After waiting around 18 months from your filing date to hear back from the USPTO regarding your patent application, you finally receive a letter from a patent examiner assigned to your patent application. The letter is typically called an “Office Action” and contains the examiner’s initial determination of the allowability of your patent application. Fair warning, typically the first Office Action is a rejection of your patent application as not being patentable.
The Examiner is not rejecting you or your invention. The Examiner is just the way you claim your invention, so do not take the rejection personally.
At the end of every patent is a numbered list of sentences/paragraphs called claims. The claims describe what part of the invention you claim is your intellectual property. A claim defines exactly what the inventor owns (like a fence around a piece of property) and lets others know when they are trespassing on your intellectual property.
The Art of the Deal.
The patent process is a negotiation. Typically, patent attorneys initially file claims that are broader than what the actual invention covers to reach for as broad of coverage for your invention as reasonably possible. The examiner will almost always reject the first set of claims and then work with the attorney to find reasonable middle ground.
Just like negotiating the final price of a call you purchase, you start low, the Examiner starts high, and you work toward a middle ground.
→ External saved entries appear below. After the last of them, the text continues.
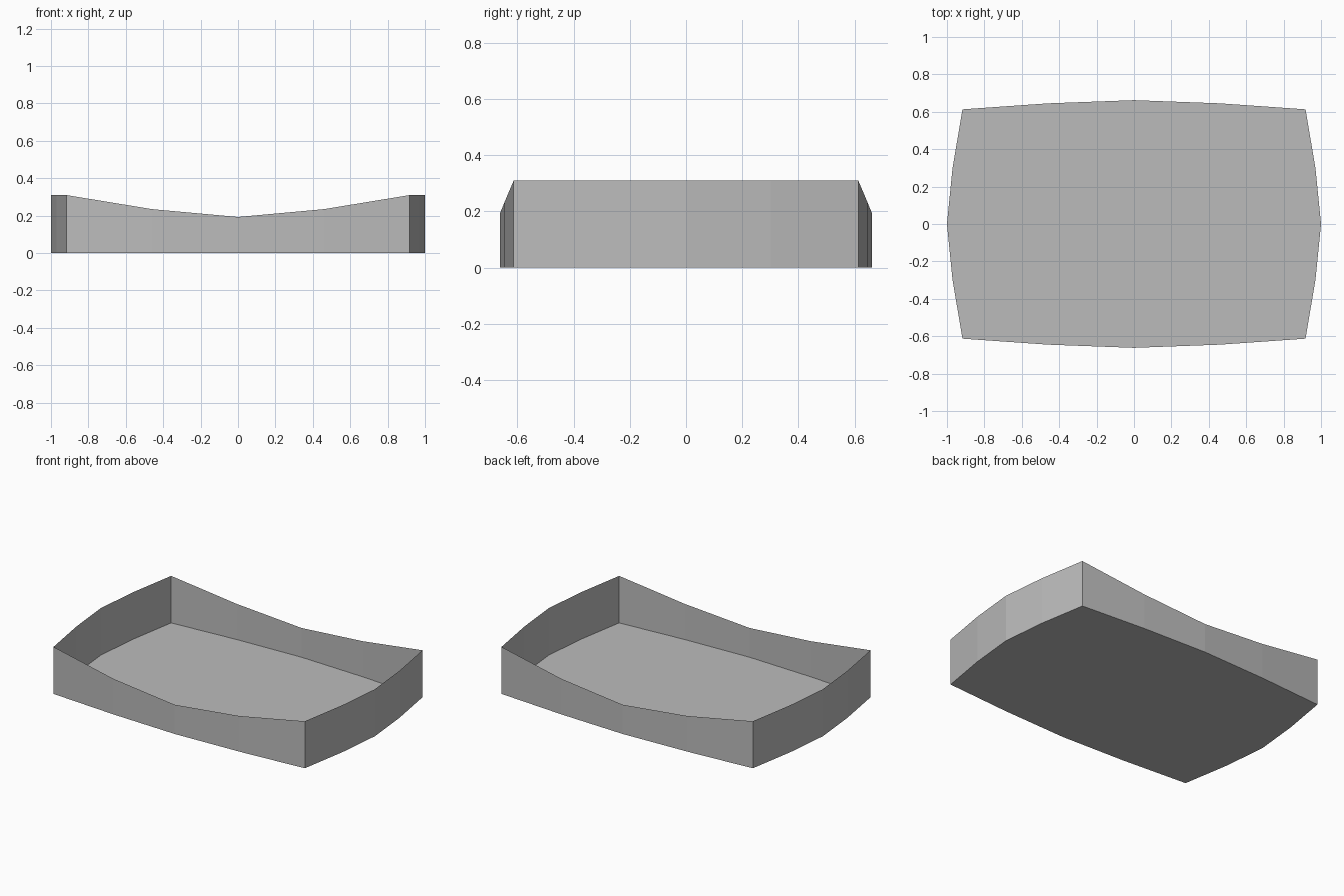
import bpy
import bmesh

cube = bpy.data.objects.get("Cube")
if cube:
    bpy.data.objects.remove(cube, do_unlink=True)

# Plain grey material
grey = bpy.data.materials.new("plain_grey")
grey.use_nodes = True
grey.diffuse_color = (0.5, 0.5, 0.5, 1)
grey.node_tree.nodes["Principled BSDF"].inputs["Base Color"].default_value = grey.diffuse_color


def make_object(name, bm):
    mesh = bpy.data.meshes.new(name)
    bm.to_mesh(mesh)
    bm.free()
    mesh.materials.append(grey)
    obj = bpy.data.objects.new(name, mesh)
    bpy.context.collection.objects.link(obj)
    return obj


# One quarter of the bowed rim, from mid right side to mid back: x, y, height
quarter = [(1.0, 0.0, 0.31), (0.97, 0.30, 0.31), (0.917, 0.613, 0.31),
           (0.46, 0.645, 0.235), (0.0, 0.662, 0.193)]

# Mirror the quarter into a full counter-clockwise outline
half = quarter + [(-x, y, z) for x, y, z in reversed(quarter[:-1])]
rim = half + [(x, -y, z) for x, y, z in reversed(half[1:-1])]

# Tray: one thin sheet with a flat floor and walls dipping along the long sides
bm = bmesh.new()
base = [bm.verts.new((x, y, 0)) for x, y, z in rim]
top = [bm.verts.new(p) for p in rim]
bm.faces.new(list(reversed(base)))
for i in range(len(rim)):
    j = (i + 1) % len(rim)
    bm.faces.new((base[i], base[j], top[j], top[i]))
make_object("tray", bm)
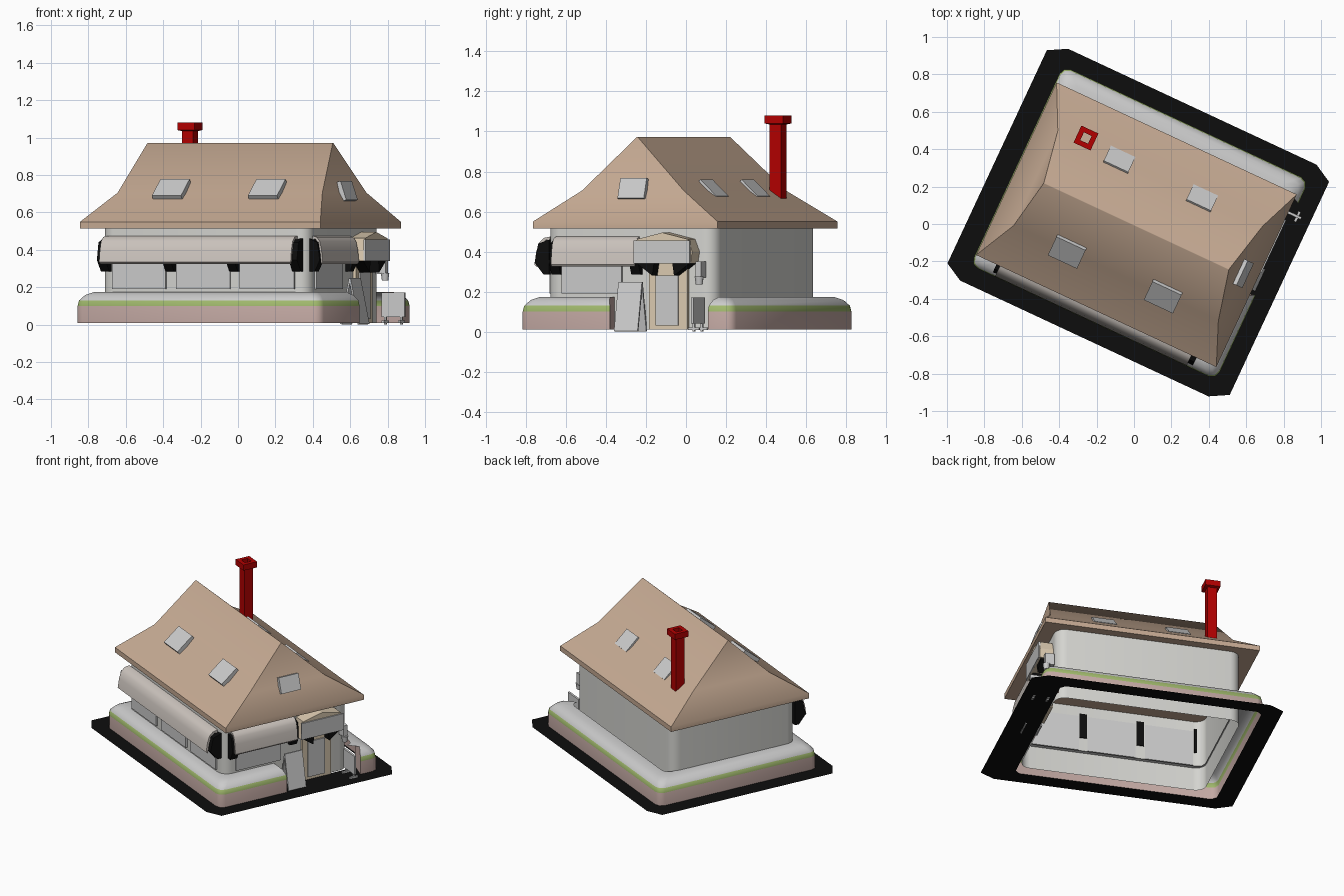
import bpy, math
from mathutils import Matrix, Vector

if "Cube" in bpy.data.objects:
    bpy.data.objects.remove(bpy.data.objects["Cube"])

TURN = Matrix.Rotation(math.radians(-25), 4, 'Z')   # whole house is turned on its plot


def mat(name, r, g, b):
    m = bpy.data.materials.new(name)
    m.diffuse_color = (r, g, b, 1)
    m.use_nodes = True
    m.node_tree.nodes["Principled BSDF"].inputs["Base Color"].default_value = m.diffuse_color
    return m


TAN = mat("roof_tan", .56, .40, .29)
RED = mat("chimney_red", .45, .0, .0)
BLACK = mat("black", .004, .004, .004)
PINK = mat("plinth_pink", .55, .40, .37)
GREEN = mat("strip_green", .35, .48, .15)
CREAM = mat("cream", .72, .60, .44)
CLOTH = mat("awning_cloth", .60, .55, .51)
GREY = mat("pale_grey", .62, .62, .62)
WALL = mat("wall", .66, .66, .63)


def add(name, verts, faces, mats, smooth=None, idx=None):
    me = bpy.data.meshes.new(name)
    me.from_pydata([tuple(v) for v in verts], [], faces)
    for m in mats:
        me.materials.append(m)
    if idx:
        for p, i in zip(me.polygons, idx):
            p.material_index = i
    me.transform(TURN)
    if smooth:
        me.shade_smooth()
        me.set_sharp_from_angle(angle=math.radians(smooth))
    ob = bpy.data.objects.new(name, me)
    bpy.context.collection.objects.link(ob)
    return ob


def loft(name, rings, mats, smooth=None, closed=True, caps=(), idx=None):
    n = len(rings[0])
    verts = [v for r in rings for v in r]
    faces, mi = [], []
    for k in range(len(rings) - 1):
        for i in range(n if closed else n - 1):
            j = (i + 1) % n
            faces.append((k * n + i, k * n + j, (k + 1) * n + j, (k + 1) * n + i))
            mi.append(idx[k] if idx else 0)
    for c in caps:
        faces.append([c * n + i for i in (range(n) if c else reversed(range(n)))])
        mi.append(0)
    return add(name, verts, faces, mats, smooth, mi)


def rect(u0, u1, v0, v1, z):
    return [(u0, v0, z), (u1, v0, z), (u1, v1, z), (u0, v1, z)]


def box(name, c, s, m=GREY, tilt=None):
    t = tilt or Matrix()
    vs = [Vector(c) + t @ Vector((x * s[0] / 2, y * s[1] / 2, z * s[2] / 2))
          for z in (-1, 1) for x, y in ((-1, -1), (1, -1), (1, 1), (-1, 1))]
    loft(name, [vs[:4], vs[4:]], [m], caps=(0, 1))


def prism(name, prof, lo, hi, place, m, smooth=None):
    loft(name, [[place(t, o, z) for o, z in prof] for t in (lo, hi)], [m], smooth, caps=(0, 1))


def front(t, o, z): return (t, -.482 - o, z)
def right(t, o, z): return (.636 + o, t, z)


# walls: rounded rectangle tube
def rounded(u0, u1, v0, v1, r, z, seg=5):
    pts = []
    for k, (cx, cy) in enumerate(((u0 + r, v0 + r), (u1 - r, v0 + r), (u1 - r, v1 - r), (u0 + r, v1 - r))):
        for i in range(seg + 1):
            a = math.pi * (1 + k / 2 + i / seg / 2)
            pts.append((cx + r * math.cos(a), cy + r * math.sin(a), z))
    return pts


loft("walls", [rounded(-.588, .632, -.478, .452, .07, z) for z in (.01, .53)], [WALL], 60)

# flared hip roof with a ridge
loft("roof", [rect(-.695, .722, -.507, .511, .515), rect(-.695, .722, -.507, .511, .55),
              rect(-.58, .628, -.28, .28, .705), rect(-.53, .563, -.008, -.003, .972)],
     [TAN], 45, caps=(0, 3))

# hollow chimney with a collar
cu, cv = -.427, .308
loft("chimney", [rect(cu - h, cu + h, cv - h, cv + h, z) for h, z in
                 ((.032, .66), (.032, 1.035), (.05, 1.04), (.05, 1.08), (.023, 1.08), (.023, .69))], [RED])

# skylights: (u, v, z, size, tilt)
for i, u in enumerate((-.261, .305)):
    box(f"front_skylight_{i}", (u, -.282, .722), (.172, .14, .03), GREY, Matrix.Rotation(math.radians(39), 3, 'X'))
for i, u in enumerate((-.217, .271)):
    box(f"back_skylight_{i}", (u, .273, .708), (.145, .122, .03), GREY, Matrix.Rotation(math.radians(-43), 3, 'X'))
box("side_skylight", (.638, .007, .713), (.107, .145, .03), GREY, Matrix.Rotation(math.radians(71), 3, 'Y'))


# planted border wrapping the house, open at the entrance
def border(d, z):
    u0, u1, v0, v1, c = -.70 + d, .75 - d, -.57 + d, .605 - d, .045
    e = min(d, .06) * .5
    pts = [(u1, .47 + e)]
    for cx, cy, first, second in ((u1, v1, (0, -1), (-1, 0)), (u0, v1, (1, 0), (0, -1)),
                                  (u0, v0, (0, 1), (1, 0)), (u1, v0, (-1, 0), (0, 1))):
        pts += [(cx + first[0] * c, cy + first[1] * c),
                (cx + (first[0] + second[0]) * c * .3, cy + (first[1] + second[1]) * c * .3),
                (cx + second[0] * c, cy + second[1] * c)]
    pts.append((u1, -.07 - e))
    return [(x, y, z) for x, y in pts]


PROFILE = ((0, .01), (0, .10), (.006, .13), (.03, .158), (.065, .174), (.12, .174))
loft("border", [border(d, z) for d, z in PROFILE], [PINK, GREEN, GREY], 50, closed=False, idx=(0, 1, 2, 2, 2))
for tag, v, s in (("back", .47, 1), ("front", -.07, -1)):
    end = [(.75 - d, v + s * min(d, .06) * .5, z) for d, z in PROFILE] + [(.63, v + s * .03, .01)]
    add(f"border_end_{tag}", end, [list(range(len(end)))], [PINK])


# black ground ring with clipped corners
def octagon(u0, u1, v0, v1, a, b, z=.01):
    return [(u0 + a, v0, z), (u1 - a, v0, z), (u1, v0 + b, z), (u1, v1 - b, z),
            (u1 - a, v1, z), (u0 + a, v1, z), (u0, v1 - b, z), (u0, v0 + b, z)]


loft("ground_ring", [octagon(-.815, .85, -.667, .70, .10, .055), octagon(-.69, .64, -.56, .595, .03, .03)], [BLACK])


# curved awnings on dark brackets
def awning(tag, lo, hi, place, k, stays):
    outer = [(0, .475), (.035 * k, .468), (.06 * k, .445), (.075 * k, .40), (.085 * k, .335)]
    inner = [(o - .012 * k, z - .01) for o, z in outer[:0:-1]]
    prism(f"{tag}_awning", outer + inner + [(0, .455)], lo, hi, place, CLOTH, 40)
    for i, t in enumerate(stays):
        prism(f"{tag}_bracket_{i}", [(-.01, .46), (.05 * k, .44), (.07 * k, .345), (.02, .285), (-.01, .285)],
              t - .025, t + .025, place, BLACK)


awning("front", -.555, .575, front, 1, (-.55, -.168, .208, .58))
awning("side", -.42, .04, right, .7, (-.41, .03))

# window panels
for i, (a, b) in enumerate(((-.515, -.20), (-.137, .18), (.237, .56))):
    box(f"front_window_{i}", ((a + b) / 2, -.48, .315), (b - a, .02, .25))
box("side_window", (.634, -.22, .315), (.02, .33, .25))

# entrance: posts, door, canopy
prism("door_surround", [(.10, .01), (.31, .01), (.31, .36), (.10, .36)], .62, .65,
      lambda t, a, z: (t, a, z), CREAM)
box("door", (.65, .20, .155), (.016, .125, .25))
prism("canopy", [(.05, .34), (.36, .34), (.37, .40), (.345, .462), (.205, .495), (.065, .462)], .61, .72,
      lambda t, a, z: (t, a, z), CREAM)
box("canopy_board", (.722, .205, .398), (.012, .31, .115))
for i, (a, s) in enumerate(((.055, 1), (.355, -1))):
    prism(f"canopy_bracket_{i}", [(a, .345), (a + s * .10, .345), (a + s * .09, .28)], .63, .71,
          lambda t, p, z: (t, p, z), BLACK)

# wall lantern
box("lantern_plate", (.665, .392, .31), (.06, .03, .08))
loft("lantern_shade", [[(.685 + r * math.cos(a * math.pi / 4), .392 + r * math.sin(a * math.pi / 4), z)
                        for a in range(8)] for r, z in ((.018, .235), (.024, .275))], [GREY], 50, caps=(0, 1))

# folding board beside the path
for i, foot in enumerate((.735, .632)):
    lean = math.atan2(.683 - foot, .245)
    box(f"folding_board_{i}", ((foot + .683) / 2, .013, .125), (.01, .13, .25), GREY,
        Matrix.Rotation(lean, 3, 'Y'))

# standing plate with feet
box("stand_plate", (.728, .405, .107), (.137, .014, .13))
for i, u in enumerate((.68, .775)):
    box(f"stand_leg_{i}", (u, .405, .025), (.012, .012, .05))
    box(f"stand_foot_{i}", (u, .405, .015), (.014, .06, .012))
Your response to the Office action is part of the negotiation process to identify what if unique and different about your invention. It is the duty of the United States Patent Office (USPTO) to ensure that every invention is worthy of an issued patent. Every inventor has to work to get those rights.
The Examiner will identify and apply the relevant prior art references (inventions available in the public domain before your patent application was filed) to each of the features of the claims in your patent application as part of the Office action. The Examiner will detail why the Examiner believes the features in the claims are found in the cited prior art. Do not take it personally.
Once an Office action has been received, it is now up to you/your patent attorney to respond in one of two ways:
Argue why your invention is different.
If the Examiner is mischaracterizing the prior art, interpreting it incorrectly or too broadly, or is otherwise misapplying the prior art references, you can argue how certain claim limitations/features are not found in the cited prior art reference. The Examiner will then review your arguments and either agree with them and find new references, agree with them and allow the patent application, or disagree with the arguments and maintain the rejections.
Clarify the features of the claim (Amendments)
In addition or as an alternative to making arguments, you may also amend or adjust your claims clarify your invention. The adjustments may include limiting the scope of your invention or adding in new features to your claims that are not disclosed or suggested in the cited prior art references.
Convincing is the Key
The goal of the Office action response is to convince the Examiner to allow your claims through a combination of claim amendments and skillful arguments that point out how certain claim recitations are absent in the cited prior art. It may take more than one response to different Office actions to reach the middle ground where your patent application may be allowed, but typically if you persevere you can reach the acceptable middle ground to get your patent application allowed.